The good news is that depression can be treated and outcomes improve, especially when depression is treated early. The American Diabetes Association (ADA) recommends that all people with type 1 diabetes should be screened by their healthcare providers for depression on a regular basis, so treatment or a referral to a mental health provider can be made. If your healthcare provider doesn’t ask about how you are feeling emotionally – it is important that you speak up and tell them! Getting treatment for depression early is key and can help to improve your long term medical and psychological outcomes.
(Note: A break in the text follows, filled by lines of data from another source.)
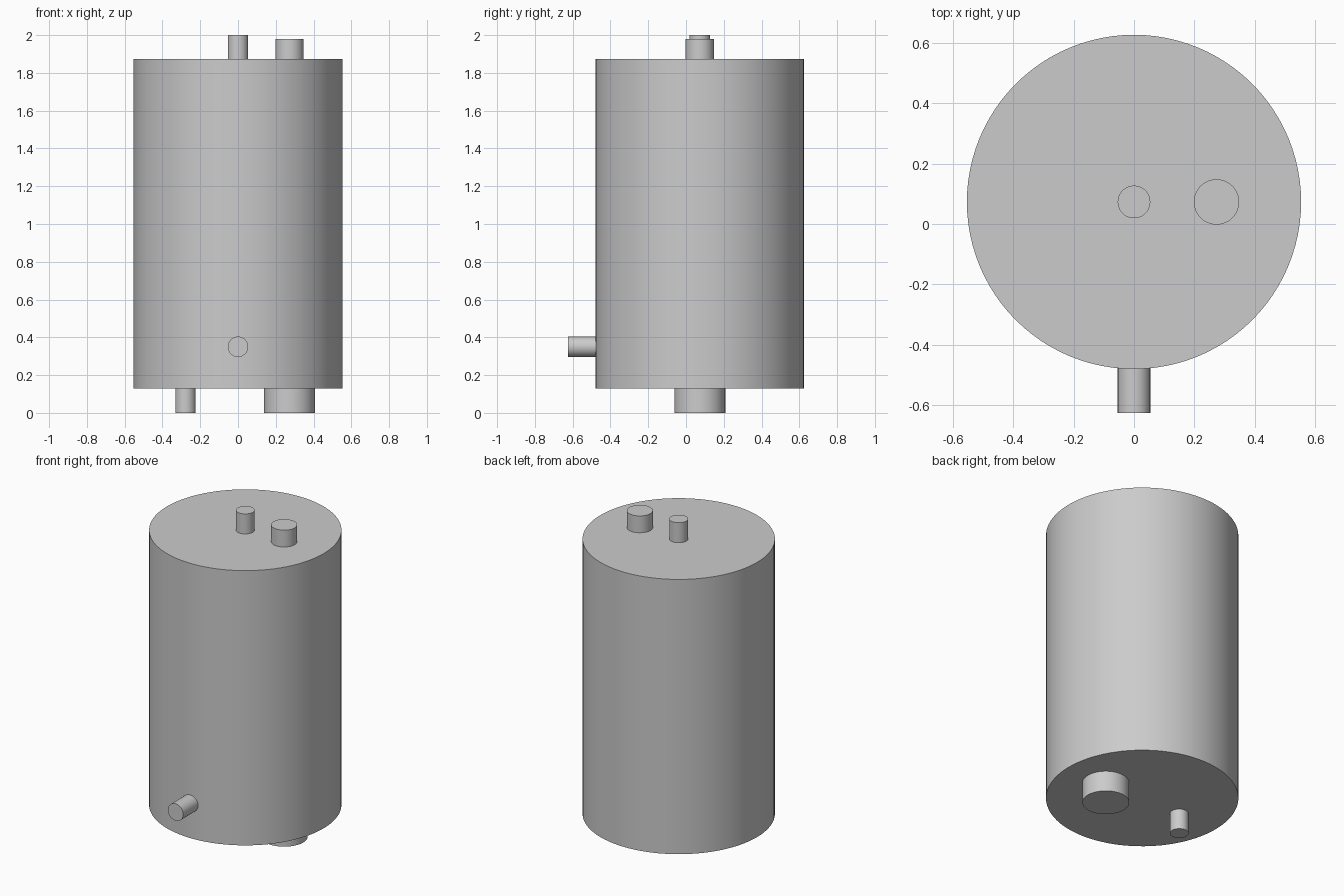
import bpy
from math import radians
from mathutils import Vector

cube = bpy.data.objects.get("Cube")
if cube:
    bpy.data.objects.remove(cube, do_unlink=True)

GREY = (0.6, 0.6, 0.6, 1.0)
grey = bpy.data.materials.new("plain_grey")
grey.use_nodes = True
grey.diffuse_color = GREY
grey.node_tree.nodes["Principled BSDF"].inputs["Base Color"].default_value = GREY


def cylinder(name, radius, start, end, sides=48):
    """Capped cylinder running from start to end."""
    start, end = Vector(start), Vector(end)
    axis = end - start
    bpy.ops.mesh.primitive_cylinder_add(
        vertices=sides, radius=radius, depth=axis.length,
        location=(start + end) / 2,
        rotation=axis.to_track_quat("Z", "Y").to_euler())
    obj = bpy.context.object
    obj.name = name
    obj.data.materials.append(grey)
    bpy.ops.object.shade_smooth_by_angle(angle=radians(30))
    return obj


AXIS_Y = 0.073      # the tank sits back so the front pipe stays in bounds
BOTTOM, TOP = 0.13, 1.873
SINK = 0.02         # how far pipes run into the tank
PIPE = 0.054
OFFSET = 0.273

# Main tank
cylinder("tank_body", 0.553, (0, AXIS_Y, BOTTOM), (0, AXIS_Y, TOP), 96)

# Fittings on the lid
cylinder("top_center_pipe", PIPE, (0, AXIS_Y, TOP - SINK), (0, AXIS_Y, 2))
cylinder("top_side_port", 0.075, (OFFSET, AXIS_Y, TOP - SINK), (OFFSET, AXIS_Y, 1.98))

# Fittings underneath
cylinder("bottom_wide_port", 0.135, (OFFSET, AXIS_Y, 0), (OFFSET, AXIS_Y, BOTTOM + SINK))
cylinder("bottom_drain_pipe", PIPE, (-OFFSET - 0.005, AXIS_Y, 0), (-OFFSET - 0.005, AXIS_Y, BOTTOM + SINK))

# Outlet low on the front wall
cylinder("front_outlet_pipe", PIPE, (0, -0.626, 0.35), (0, -0.46, 0.35))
Treatment for depression in children and adults can cognitive-behavioral therapy, interpersonal therapy or other evidenced based therapy and/or medication(s). Finding a mental health provider that is knowledgeable about diabetes can help. The ADA has an online directory of mental health providers by state that have training and experience in diabetes: https://professional.diabetes.org/mhp_listing.
Getting support for anyone living with type 1 diabetes is important; if you are experiencing symptoms of depression this can be even more important. Talk with your friends and family can be key. They often will want to help you, so asking for what you need (rather than having them guess or do something unintentionally unhelpful) will be important.
Depending on your relationships with your family and friends, it may be difficult to talk to them. Talking with other people with type 1 diabetes can helpful. Many people have found that joining a local diabetes support group at their diabetes treatment center or local hospital or joining one online to be very useful. There are many types of support groups, so you will have to look around to find the one that best fits your personality and needs. You don’t need to do diabetes alone- get support!
Immediate Assistance Through 988
If you or a loved one is having thoughts of suicide, feeling emotional distress, or struggling with substance misuse, call 988.
988 is a free, 24/7, 365 days a year national hotline to provide mental health support (think of it like 911 but for mental health).
Learn more about 988 and how it works on the Substance Abuse and Mental Health Services Administration (SAMHS) site. SAMHS is a part of the U.S. Department of Health and Human Services (HSS).